*** Begin section ***

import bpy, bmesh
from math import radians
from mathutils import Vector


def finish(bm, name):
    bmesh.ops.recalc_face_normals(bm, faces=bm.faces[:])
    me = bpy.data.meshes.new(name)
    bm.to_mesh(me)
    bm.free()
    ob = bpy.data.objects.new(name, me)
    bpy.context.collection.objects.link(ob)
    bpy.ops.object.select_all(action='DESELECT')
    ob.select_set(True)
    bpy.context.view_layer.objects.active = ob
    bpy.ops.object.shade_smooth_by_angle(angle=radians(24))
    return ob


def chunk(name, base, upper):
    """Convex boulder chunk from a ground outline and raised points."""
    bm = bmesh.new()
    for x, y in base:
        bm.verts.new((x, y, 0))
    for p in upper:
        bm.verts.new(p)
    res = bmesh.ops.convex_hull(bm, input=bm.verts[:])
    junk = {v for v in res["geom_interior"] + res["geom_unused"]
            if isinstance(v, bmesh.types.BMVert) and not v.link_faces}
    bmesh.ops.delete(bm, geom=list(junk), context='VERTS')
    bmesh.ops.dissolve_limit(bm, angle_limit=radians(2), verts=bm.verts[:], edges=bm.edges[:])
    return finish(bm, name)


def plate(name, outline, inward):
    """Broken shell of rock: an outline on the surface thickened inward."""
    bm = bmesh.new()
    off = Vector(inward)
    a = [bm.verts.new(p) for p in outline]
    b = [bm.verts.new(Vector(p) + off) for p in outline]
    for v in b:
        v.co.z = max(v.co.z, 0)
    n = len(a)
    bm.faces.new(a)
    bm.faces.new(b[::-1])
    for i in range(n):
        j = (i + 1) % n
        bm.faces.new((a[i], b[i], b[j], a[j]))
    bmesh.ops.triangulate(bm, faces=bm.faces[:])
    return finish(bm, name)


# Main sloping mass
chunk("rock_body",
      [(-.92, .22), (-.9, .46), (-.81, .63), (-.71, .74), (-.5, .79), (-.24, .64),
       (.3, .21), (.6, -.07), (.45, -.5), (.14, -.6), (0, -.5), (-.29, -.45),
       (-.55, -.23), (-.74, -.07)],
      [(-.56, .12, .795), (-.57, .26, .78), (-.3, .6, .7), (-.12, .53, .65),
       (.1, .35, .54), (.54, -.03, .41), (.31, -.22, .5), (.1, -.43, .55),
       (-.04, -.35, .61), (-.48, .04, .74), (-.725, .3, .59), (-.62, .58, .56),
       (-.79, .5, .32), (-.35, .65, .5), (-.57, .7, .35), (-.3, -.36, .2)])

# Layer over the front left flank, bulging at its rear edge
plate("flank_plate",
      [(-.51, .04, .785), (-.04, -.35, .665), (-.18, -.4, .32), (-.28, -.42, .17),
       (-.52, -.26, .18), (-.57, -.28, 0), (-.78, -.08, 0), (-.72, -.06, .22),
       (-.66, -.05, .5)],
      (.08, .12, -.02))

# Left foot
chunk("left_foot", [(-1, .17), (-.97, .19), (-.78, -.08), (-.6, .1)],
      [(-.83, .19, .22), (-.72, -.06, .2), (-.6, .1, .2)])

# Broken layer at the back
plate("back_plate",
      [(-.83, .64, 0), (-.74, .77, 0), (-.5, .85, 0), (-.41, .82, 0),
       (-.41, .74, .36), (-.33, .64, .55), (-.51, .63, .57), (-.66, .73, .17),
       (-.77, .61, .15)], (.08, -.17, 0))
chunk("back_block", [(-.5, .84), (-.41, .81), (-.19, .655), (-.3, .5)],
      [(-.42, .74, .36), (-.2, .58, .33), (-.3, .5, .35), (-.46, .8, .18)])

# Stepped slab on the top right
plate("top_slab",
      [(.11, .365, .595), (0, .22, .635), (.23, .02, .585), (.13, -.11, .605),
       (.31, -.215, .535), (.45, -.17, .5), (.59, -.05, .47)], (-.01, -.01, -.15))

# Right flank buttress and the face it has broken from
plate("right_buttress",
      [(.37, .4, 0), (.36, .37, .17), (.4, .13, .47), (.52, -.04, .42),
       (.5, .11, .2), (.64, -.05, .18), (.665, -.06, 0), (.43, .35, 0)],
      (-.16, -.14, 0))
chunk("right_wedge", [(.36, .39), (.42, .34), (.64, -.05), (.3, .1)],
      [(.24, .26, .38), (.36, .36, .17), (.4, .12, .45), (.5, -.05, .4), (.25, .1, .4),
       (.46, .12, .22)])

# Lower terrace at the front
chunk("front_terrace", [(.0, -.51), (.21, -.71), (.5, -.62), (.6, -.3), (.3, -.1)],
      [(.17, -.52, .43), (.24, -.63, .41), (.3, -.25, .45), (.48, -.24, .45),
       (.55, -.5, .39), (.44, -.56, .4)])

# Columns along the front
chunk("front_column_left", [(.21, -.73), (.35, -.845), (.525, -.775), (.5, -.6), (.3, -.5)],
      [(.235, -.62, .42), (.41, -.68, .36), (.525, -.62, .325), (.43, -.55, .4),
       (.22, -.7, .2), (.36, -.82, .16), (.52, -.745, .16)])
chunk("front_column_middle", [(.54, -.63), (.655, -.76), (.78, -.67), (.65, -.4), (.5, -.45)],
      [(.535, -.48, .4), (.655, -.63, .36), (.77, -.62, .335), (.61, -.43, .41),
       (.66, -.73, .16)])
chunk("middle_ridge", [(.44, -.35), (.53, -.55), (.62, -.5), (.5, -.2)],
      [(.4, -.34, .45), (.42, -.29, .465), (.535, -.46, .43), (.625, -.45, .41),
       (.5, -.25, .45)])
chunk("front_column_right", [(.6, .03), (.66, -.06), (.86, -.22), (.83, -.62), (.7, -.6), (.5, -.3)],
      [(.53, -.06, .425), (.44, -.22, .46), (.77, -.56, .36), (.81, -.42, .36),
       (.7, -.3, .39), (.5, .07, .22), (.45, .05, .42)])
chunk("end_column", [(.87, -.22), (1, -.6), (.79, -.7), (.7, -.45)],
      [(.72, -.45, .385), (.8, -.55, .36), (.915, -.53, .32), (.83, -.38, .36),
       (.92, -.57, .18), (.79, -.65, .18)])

*** End section ***

## [TASK DIRECTIONS]
The lines above, starting at the one with "(.55, -.5, .39), (.44, -.56, .4)])" and ending at the one with "(.22, -.7, .2), (.36, -.82, .16), (.52, -.745, .16)])", are the only ones to return, exactly as written.

## [FINISHED TASK]
       (.55, -.5, .39), (.44, -.56, .4)])

# Columns along the front
chunk("front_column_left", [(.21, -.73), (.35, -.845), (.525, -.775), (.5, -.6), (.3, -.5)],
      [(.235, -.62, .42), (.41, -.68, .36), (.525, -.62, .325), (.43, -.55, .4),
       (.22, -.7, .2), (.36, -.82, .16), (.52, -.745, .16)])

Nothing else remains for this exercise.